MotelH-03It’s also worth not­ing that Motel Hell has a sur­pris­ing­ly light touch despite its sub­ject mat­ter.  The cred­it for this goes to direc­tor Kevin Connor, a vet­er­an of British hor­ror and fan­ta­sy fare who made his American debut here.  Rather than try to com­pete with the film’s humor and hor­ror blend via exces­sive styl­iza­tion, he goes for a straight­for­ward approach that trusts the view­er to know when to laugh and when to flinch.  He also gives the film an unex­pect­ed­ly appeal­ing aes­thet­ic, thanks to atmo­spMotelH-04her­ic pho­tog­ra­phy from Thomas Del Ruth and an excel­lent musi­cal score by Lance Rubin that off­sets its scary music con­tent with a love­ly, melan­choly main the­me.

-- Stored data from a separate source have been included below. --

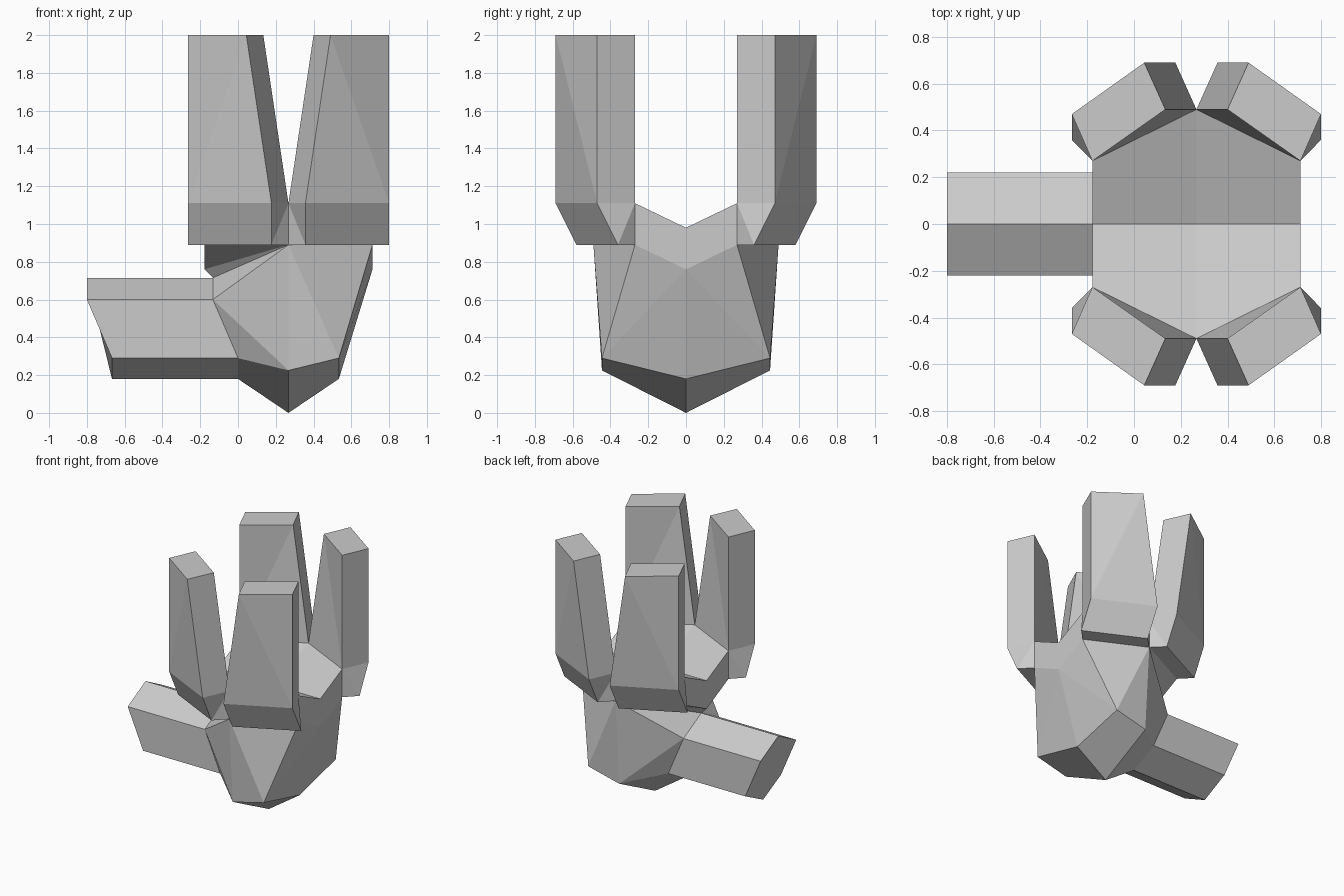
import bpy, bmesh

if "Cube" in bpy.data.objects:
    bpy.data.objects.remove(bpy.data.objects["Cube"])

CX = 0.267  # x of the hub's axis; all objects use it as origin


def build(name, pts, faces, mirror_x=False):
    """Mesh for the front half (y <= 0), mirrored to the back."""
    bm = bmesh.new()
    v = {k: bm.verts.new(p) for k, p in pts.items()}
    for f in faces:
        bm.faces.new([v[k] for k in f.split()])
    bmesh.ops.recalc_face_normals(bm, faces=bm.faces)
    mesh = bpy.data.meshes.new(name)
    bm.to_mesh(mesh)
    bm.free()
    ob = bpy.data.objects.new(name, mesh)
    ob.location.x = CX
    bpy.context.collection.objects.link(ob)
    m = ob.modifiers.new("mirror", 'MIRROR')
    m.use_axis = (mirror_x, True, False)
    m.use_mirror_merge = not mirror_x
    return ob


# Hub: valley-topped slab over a tapering keel, open where arm and prongs join
hub = {
    "TL": (-.445, -.27, 1.11), "TM": (0, -.49, 1.11), "TR": (.445, -.27, 1.11),
    "VL": (-.445, 0, .98), "VM": (0, 0, .98), "VR": (.445, 0, .98),
    "BL": (-.445, -.27, .89), "BM": (0, -.49, .89), "BR": (.445, -.27, .89),
    "KL": (-.445, 0, .76), "KR": (.445, 0, .76),
    "A0": (-.4, 0, .715), "A1": (-.4, -.22, .6),
    "A2": (-.267, -.22, .29), "A3": (-.267, 0, .18),
    "M2": (0, -.445, .225), "M3": (0, 0, 0),
    "R2": (.267, -.445, .29), "R3": (.267, 0, .18),
}
build("hub", hub, [
    "TL VL VM TM", "TM VM VR TR",
    "TL BL KL VL", "TR VR KR BR",
    "BL BM KL", "KL BM A0", "A0 BM A1", "A1 BM M2", "A1 M2 A2",
    "A2 M2 M3 A3", "M2 R2 R3 M3",
    "BM R2 M2", "BM BR R2", "BR KR R2", "KR R3 R2",
])

# Side arm: hexagonal bar running left, with a slanted end
arm = {k: hub[k] for k in ("A0", "A1", "A2", "A3")}
for k in list(arm):
    x, y, z = arm[k]
    arm["E" + k[1]] = (x - .667, y, z)
build("side_arm", arm, ["A0 A1 E1 E0", "A1 A2 E2 E1", "A2 A3 E3 E2", "E0 E1 E2 E3"])

# Four upright prongs: three stacked rings, I = inner edge, O = outer edge
prong = {}
for lvl, z, o0y, o1y, lean in (("b", .89, -.36, -.58, 0),
                               ("m", 1.11, -.47, -.69, 0),
                               ("t", 2.0, -.47, -.69, .133)):
    prong["I0" + lvl] = (.445, -.27, z)
    prong["I1" + lvl] = (lean, -.49, z)
    prong["O0" + lvl] = (.533, o0y, z)
    prong["O1" + lvl] = (.09 + lean, o1y, z)
build("upright_prongs", prong, [
    "I0b I1b O1b O0b", "I0t O0t O1t I1t",
    "O0b O1b O1m O0m", "I0b I0m I1m I1b",
    "I0m O0b I0b", "I0m O0m O0b", "I1m I1b O1b", "I1m O1b O1m",
    "O0m O1m O1t", "O0m O1t O0t", "I0m I1t I1m", "I0m I0t I1t",
    "I0m I0t O0t O0m", "I1m O1m O1t I1t",
], mirror_x=True)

The final part of the film’s appeal lies in the per­for­mances.  Calhoun and Parsons are pitch-per­fect as the broth­er-sis­ter duo that dri­ves the film: Calhoun takes a dead­pan, odd­ly charm­ing approach, play­ing the char­ac­ter like the sin­is­ter ver­sion of the kooky Grandpa from a Disney movie, while Parsons brings a sly glee­ful­ness to her more vicious char­ac­ter­i­za­tion.  Axelrod shows nice comic tim­ing as the hero­ine, as does Linke in the most overt­ly comedic of the main char­ac­ters.  Look also for a fun cameo from Wolfman Jack as a tel­e­van­ge­list and Dick Curtis and Elaine Joyce as a hilar­i­ous­ly obnox­ious pair of swingers who find more than they bar­gained for at the motel.

In short, Motel Hell is one of the best humor/horror blends because it is has the courage to under­play where oth­er films over­do it, allow­ing its off­beat sto­ry­line to speak for itself.  It’s amaz­ing such an off­beat yet acces­si­ble film got made — and the lives of cult movie fans are all the richer for its exis­tence.